Moore spins a tale of perfidy involving Osama bin Laden, Saudi princes, President George Herbert Walker Bush and President George W. Bush, among other villains and evildoers. He blames the Bushes for creating Osama and, by extension, for killing 3,000 Americans on Sept. 11, not to mention thousands of Afghans and Iraqis, and hundreds of U.S. soldiers in two wars. Moore isn't interested in entertaining us, much less depicting the truth. He wants to defeat President Bush at the polls in November, plain and simple. His propaganda fest won plaudits at Cannes, but I doubt it will draw droves into the local multiplex if and when it finds an American distributor.
"The Day After Tomorrow," which opens on May 28, is director Roland Emmerich's $200-million gift to Al Gore Democrats. The film depicts ice storms freezing Paris, tidal waves destroying Manhattan and tornadoes ripping apart Los Angeles, all on the same day. And why has Mother Nature turned so malevolent? Because we benighted Americans failed to heed the warnings of enviro-visionaries like the former vice president, who once wrote that the internal combustion engine posed a threat "more deadly than that of any military enemy we are ever again likely to confront."
Emmerich says climate change is the only problem "big enough to force all countries of the world to stop fighting and work together to save the planet." Yeah, right. Maybe al Qaeda and Hamas can be persuaded to use only carbon-neutral components in their suicide bombs. The biggest disaster Emmerich's film portends, however, is likely to be at the box office. Who wants to pay anywhere from $7.50 to $12 to be propagandized for two hours, even with special effects and Dolby surround sound?
And it's not just political agendas Hollywood pushes. Even ostensibly innocuous films like the blockbuster cartoon "Shrek 2" sneak in a message here and there. When I took my granddaughter to see the film over the weekend, I was amazed to see a foppish Prince Charming go off into the sunset with a transvestite "ugly sister" when Princess Fiona chose the ogre Shrek over him at the conclusion of the film. Larry King's unmistakable gravelly baritone made the character's cross-dressing obvious to the adults in the audience. Sure the gag went over the heads of most of the kids in the theater, but it wasn't particularly funny and seemed aimed only at adding a "gay" theme to a children's film.
No wonder an increasing number of Americans never go to the movies these days. The Gallup Organization reports that nearly one third of Americans haven't stepped foot in a movie theater in the previous 12 months, and even those who did go to the movies saw fewer films in 2003 than the previous year.
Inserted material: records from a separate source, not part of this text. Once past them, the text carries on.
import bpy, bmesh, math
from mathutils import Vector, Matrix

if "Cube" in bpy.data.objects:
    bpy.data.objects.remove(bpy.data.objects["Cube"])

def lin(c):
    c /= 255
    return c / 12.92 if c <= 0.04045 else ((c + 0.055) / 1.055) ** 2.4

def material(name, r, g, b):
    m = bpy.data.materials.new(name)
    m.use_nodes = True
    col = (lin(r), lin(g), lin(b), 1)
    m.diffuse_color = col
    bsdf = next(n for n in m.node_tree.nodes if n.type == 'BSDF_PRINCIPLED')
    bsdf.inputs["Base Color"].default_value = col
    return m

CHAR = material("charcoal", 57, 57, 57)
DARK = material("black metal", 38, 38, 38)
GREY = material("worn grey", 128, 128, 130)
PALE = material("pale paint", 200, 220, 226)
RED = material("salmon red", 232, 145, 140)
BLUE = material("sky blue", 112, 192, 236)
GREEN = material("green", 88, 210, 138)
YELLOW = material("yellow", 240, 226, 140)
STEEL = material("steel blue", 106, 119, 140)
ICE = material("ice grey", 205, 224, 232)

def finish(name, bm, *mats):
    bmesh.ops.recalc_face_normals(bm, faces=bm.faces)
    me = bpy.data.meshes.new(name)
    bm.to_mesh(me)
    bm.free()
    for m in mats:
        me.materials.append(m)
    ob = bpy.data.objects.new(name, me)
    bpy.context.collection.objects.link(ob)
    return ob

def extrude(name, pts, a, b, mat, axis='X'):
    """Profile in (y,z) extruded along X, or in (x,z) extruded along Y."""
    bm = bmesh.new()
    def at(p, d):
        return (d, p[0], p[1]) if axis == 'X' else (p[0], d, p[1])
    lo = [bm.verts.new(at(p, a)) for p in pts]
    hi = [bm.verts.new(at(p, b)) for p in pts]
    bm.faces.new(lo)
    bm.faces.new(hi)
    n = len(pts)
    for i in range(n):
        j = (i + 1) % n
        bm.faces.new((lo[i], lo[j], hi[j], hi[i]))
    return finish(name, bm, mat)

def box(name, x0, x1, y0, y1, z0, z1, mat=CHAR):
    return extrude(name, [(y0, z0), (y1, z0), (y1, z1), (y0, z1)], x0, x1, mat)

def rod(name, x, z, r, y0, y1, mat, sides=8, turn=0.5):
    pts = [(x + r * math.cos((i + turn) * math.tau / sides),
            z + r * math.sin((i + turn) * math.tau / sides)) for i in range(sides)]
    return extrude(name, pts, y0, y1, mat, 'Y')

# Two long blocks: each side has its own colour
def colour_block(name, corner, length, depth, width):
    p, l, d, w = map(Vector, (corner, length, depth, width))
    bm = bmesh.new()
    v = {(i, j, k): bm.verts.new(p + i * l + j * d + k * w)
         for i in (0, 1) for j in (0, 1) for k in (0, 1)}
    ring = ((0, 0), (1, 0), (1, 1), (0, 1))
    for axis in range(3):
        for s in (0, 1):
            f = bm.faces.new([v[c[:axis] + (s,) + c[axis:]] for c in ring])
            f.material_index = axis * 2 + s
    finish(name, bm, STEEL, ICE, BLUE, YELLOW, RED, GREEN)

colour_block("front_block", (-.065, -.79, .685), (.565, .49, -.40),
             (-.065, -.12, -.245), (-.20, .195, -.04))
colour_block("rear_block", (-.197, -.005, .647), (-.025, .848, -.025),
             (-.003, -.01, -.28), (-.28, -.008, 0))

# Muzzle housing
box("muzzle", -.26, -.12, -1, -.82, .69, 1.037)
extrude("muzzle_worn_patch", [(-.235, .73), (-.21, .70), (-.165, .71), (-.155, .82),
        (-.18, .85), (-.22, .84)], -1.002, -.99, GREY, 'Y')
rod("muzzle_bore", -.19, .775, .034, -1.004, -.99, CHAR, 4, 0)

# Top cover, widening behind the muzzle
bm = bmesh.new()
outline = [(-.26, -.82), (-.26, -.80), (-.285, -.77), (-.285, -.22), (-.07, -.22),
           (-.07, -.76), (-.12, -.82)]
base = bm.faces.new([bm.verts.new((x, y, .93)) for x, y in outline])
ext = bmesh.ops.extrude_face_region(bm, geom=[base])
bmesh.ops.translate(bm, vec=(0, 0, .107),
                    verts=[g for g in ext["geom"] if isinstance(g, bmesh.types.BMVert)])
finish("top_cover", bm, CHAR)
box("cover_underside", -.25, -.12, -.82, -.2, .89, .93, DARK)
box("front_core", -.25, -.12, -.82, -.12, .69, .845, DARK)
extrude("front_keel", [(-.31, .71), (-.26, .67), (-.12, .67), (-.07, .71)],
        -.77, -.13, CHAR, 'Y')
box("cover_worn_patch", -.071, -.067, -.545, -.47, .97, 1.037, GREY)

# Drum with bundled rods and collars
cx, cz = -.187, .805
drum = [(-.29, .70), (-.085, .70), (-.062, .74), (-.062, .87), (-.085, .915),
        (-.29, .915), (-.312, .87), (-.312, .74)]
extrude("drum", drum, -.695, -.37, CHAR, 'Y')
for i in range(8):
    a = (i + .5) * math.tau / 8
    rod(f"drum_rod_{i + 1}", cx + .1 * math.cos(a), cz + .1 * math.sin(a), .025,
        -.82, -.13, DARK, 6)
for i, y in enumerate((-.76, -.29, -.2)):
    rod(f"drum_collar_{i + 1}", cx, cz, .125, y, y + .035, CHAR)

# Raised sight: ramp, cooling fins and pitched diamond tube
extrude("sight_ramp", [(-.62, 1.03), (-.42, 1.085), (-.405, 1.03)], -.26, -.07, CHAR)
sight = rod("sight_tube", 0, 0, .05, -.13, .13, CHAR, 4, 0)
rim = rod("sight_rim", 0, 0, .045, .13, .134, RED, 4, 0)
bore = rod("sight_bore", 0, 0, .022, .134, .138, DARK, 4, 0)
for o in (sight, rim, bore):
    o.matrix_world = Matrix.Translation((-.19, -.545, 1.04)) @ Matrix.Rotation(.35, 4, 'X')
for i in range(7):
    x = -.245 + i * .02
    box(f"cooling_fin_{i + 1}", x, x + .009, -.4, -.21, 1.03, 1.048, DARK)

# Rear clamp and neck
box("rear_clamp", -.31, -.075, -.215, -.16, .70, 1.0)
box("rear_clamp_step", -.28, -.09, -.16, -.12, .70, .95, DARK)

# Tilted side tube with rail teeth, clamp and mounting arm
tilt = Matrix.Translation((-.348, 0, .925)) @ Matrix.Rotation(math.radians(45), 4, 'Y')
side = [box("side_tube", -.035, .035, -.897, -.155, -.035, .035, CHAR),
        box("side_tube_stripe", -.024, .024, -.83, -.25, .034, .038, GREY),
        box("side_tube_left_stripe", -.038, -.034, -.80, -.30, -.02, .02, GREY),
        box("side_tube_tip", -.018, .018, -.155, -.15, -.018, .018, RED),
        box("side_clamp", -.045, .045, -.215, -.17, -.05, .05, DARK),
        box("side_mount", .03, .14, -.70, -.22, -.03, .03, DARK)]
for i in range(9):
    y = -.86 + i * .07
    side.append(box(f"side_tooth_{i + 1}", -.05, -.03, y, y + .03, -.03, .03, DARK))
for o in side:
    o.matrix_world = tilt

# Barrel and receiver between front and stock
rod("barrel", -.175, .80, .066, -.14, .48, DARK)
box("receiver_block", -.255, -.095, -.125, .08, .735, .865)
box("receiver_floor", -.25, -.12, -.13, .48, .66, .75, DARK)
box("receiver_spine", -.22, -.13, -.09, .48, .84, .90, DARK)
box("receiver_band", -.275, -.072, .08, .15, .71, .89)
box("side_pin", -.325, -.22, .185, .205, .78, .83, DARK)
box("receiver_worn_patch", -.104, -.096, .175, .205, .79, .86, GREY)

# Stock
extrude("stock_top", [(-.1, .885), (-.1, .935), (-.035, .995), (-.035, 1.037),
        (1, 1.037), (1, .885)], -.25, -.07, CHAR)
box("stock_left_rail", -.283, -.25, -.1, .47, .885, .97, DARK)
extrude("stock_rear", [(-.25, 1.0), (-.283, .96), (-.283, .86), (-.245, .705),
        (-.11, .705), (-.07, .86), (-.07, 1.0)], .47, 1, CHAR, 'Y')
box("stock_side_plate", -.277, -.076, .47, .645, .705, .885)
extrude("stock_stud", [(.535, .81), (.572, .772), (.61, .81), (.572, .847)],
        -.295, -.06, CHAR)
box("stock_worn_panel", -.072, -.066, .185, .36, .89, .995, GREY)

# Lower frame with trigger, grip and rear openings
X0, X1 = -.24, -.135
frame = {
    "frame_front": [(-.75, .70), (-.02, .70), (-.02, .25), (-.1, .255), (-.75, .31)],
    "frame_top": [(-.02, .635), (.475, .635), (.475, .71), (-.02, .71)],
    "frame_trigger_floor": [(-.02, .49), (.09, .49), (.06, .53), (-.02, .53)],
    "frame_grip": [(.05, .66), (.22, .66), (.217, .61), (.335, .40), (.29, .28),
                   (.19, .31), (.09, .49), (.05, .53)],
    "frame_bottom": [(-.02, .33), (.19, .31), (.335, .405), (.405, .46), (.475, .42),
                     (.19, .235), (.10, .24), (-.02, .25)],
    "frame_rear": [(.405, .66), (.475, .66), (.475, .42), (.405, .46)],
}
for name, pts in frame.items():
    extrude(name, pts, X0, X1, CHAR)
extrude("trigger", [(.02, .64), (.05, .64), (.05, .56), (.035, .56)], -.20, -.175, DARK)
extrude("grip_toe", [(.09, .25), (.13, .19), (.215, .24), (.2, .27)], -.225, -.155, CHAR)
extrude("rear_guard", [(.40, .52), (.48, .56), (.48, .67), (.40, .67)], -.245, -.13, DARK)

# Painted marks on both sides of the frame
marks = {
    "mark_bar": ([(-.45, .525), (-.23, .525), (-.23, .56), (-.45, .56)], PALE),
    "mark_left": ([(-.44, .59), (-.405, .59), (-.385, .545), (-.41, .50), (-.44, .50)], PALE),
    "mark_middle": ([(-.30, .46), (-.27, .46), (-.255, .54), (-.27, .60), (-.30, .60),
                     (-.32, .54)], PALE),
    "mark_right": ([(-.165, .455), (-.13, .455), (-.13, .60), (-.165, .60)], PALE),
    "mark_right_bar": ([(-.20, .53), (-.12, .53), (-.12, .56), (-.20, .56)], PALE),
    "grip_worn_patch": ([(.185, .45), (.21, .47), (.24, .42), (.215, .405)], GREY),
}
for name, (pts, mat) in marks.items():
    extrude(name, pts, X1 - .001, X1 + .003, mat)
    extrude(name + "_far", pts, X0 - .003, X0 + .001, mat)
Samuel Goldwyn, one of the giants of the movie industry, is reported to have said, "If you want to send a message, call Western Union." But too many producers, directors and actors these days fail to heed his advice. Hollywood will start filling theaters once again when it stops churning out agitprop and starts producing entertainment.